▸ **Task instructions**: An image-free, word-for-word version of the records below is to be returned.

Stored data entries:
§

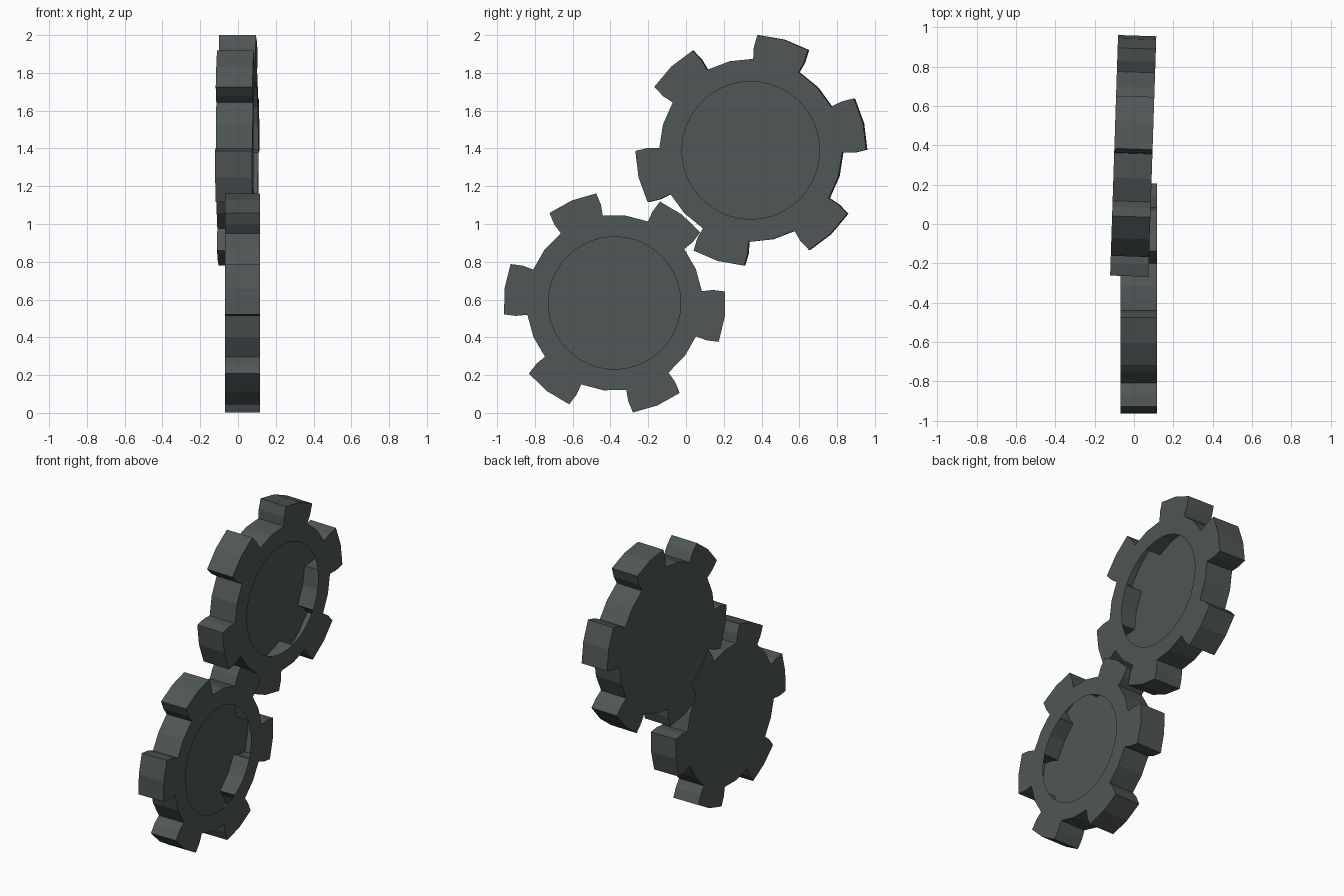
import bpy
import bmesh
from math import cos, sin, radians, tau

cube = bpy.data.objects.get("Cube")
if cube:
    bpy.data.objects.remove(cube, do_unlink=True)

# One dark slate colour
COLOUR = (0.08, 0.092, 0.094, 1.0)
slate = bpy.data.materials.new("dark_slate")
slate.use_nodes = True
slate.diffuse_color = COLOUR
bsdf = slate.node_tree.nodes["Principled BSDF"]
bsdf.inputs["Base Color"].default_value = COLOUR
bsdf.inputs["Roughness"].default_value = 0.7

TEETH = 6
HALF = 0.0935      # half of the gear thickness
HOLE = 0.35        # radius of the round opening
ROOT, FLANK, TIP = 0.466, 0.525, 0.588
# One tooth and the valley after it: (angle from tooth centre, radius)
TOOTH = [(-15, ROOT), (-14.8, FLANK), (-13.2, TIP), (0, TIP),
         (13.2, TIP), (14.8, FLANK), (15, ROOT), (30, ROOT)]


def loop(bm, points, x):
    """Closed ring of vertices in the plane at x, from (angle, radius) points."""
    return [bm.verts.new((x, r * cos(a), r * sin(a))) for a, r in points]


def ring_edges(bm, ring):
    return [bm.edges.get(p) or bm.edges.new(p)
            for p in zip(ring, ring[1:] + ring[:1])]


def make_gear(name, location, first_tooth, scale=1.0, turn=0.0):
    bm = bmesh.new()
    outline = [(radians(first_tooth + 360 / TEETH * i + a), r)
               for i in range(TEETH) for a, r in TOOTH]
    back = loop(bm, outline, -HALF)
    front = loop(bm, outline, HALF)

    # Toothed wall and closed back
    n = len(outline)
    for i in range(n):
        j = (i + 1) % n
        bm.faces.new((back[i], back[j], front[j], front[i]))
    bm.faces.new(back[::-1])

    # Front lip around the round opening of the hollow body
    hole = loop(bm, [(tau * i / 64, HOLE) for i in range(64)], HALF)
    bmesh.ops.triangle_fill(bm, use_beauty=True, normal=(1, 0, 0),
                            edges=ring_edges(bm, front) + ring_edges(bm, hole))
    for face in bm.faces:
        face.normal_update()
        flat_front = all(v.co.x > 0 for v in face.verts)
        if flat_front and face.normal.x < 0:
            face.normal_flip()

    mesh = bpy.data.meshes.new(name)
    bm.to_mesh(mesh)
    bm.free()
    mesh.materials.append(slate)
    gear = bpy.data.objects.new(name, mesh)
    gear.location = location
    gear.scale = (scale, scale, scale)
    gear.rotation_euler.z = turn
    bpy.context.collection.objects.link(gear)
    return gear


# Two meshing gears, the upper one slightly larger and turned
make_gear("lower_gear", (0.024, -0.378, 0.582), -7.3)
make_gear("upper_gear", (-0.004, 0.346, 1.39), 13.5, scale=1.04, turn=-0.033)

§

▸ **Worked solution**:
import bpy
import bmesh
from math import cos, sin, radians, tau

cube = bpy.data.objects.get("Cube")
if cube:
    bpy.data.objects.remove(cube, do_unlink=True)

# One dark slate colour
COLOUR = (0.08, 0.092, 0.094, 1.0)
slate = bpy.data.materials.new("dark_slate")
slate.use_nodes = True
slate.diffuse_color = COLOUR
bsdf = slate.node_tree.nodes["Principled BSDF"]
bsdf.inputs["Base Color"].default_value = COLOUR
bsdf.inputs["Roughness"].default_value = 0.7

TEETH = 6
HALF = 0.0935      # half of the gear thickness
HOLE = 0.35        # radius of the round opening
ROOT, FLANK, TIP = 0.466, 0.525, 0.588
# One tooth and the valley after it: (angle from tooth centre, radius)
TOOTH = [(-15, ROOT), (-14.8, FLANK), (-13.2, TIP), (0, TIP),
         (13.2, TIP), (14.8, FLANK), (15, ROOT), (30, ROOT)]


def loop(bm, points, x):
    """Closed ring of vertices in the plane at x, from (angle, radius) points."""
    return [bm.verts.new((x, r * cos(a), r * sin(a))) for a, r in points]


def ring_edges(bm, ring):
    return [bm.edges.get(p) or bm.edges.new(p)
            for p in zip(ring, ring[1:] + ring[:1])]


def make_gear(name, location, first_tooth, scale=1.0, turn=0.0):
    bm = bmesh.new()
    outline = [(radians(first_tooth + 360 / TEETH * i + a), r)
               for i in range(TEETH) for a, r in TOOTH]
    back = loop(bm, outline, -HALF)
    front = loop(bm, outline, HALF)

    # Toothed wall and closed back
    n = len(outline)
    for i in range(n):
        j = (i + 1) % n
        bm.faces.new((back[i], back[j], front[j], front[i]))
    bm.faces.new(back[::-1])

    # Front lip around the round opening of the hollow body
    hole = loop(bm, [(tau * i / 64, HOLE) for i in range(64)], HALF)
    bmesh.ops.triangle_fill(bm, use_beauty=True, normal=(1, 0, 0),
                            edges=ring_edges(bm, front) + ring_edges(bm, hole))
    for face in bm.faces:
        face.normal_update()
        flat_front = all(v.co.x > 0 for v in face.verts)
        if flat_front and face.normal.x < 0:
            face.normal_flip()

    mesh = bpy.data.meshes.new(name)
    bm.to_mesh(mesh)
    bm.free()
    mesh.materials.append(slate)
    gear = bpy.data.objects.new(name, mesh)
    gear.location = location
    gear.scale = (scale, scale, scale)
    gear.rotation_euler.z = turn
    bpy.context.collection.objects.link(gear)
    return gear


# Two meshing gears, the upper one slightly larger and turned
make_gear("lower_gear", (0.024, -0.378, 0.582), -7.3)
make_gear("upper_gear", (-0.004, 0.346, 1.39), 13.5, scale=1.04, turn=-0.033)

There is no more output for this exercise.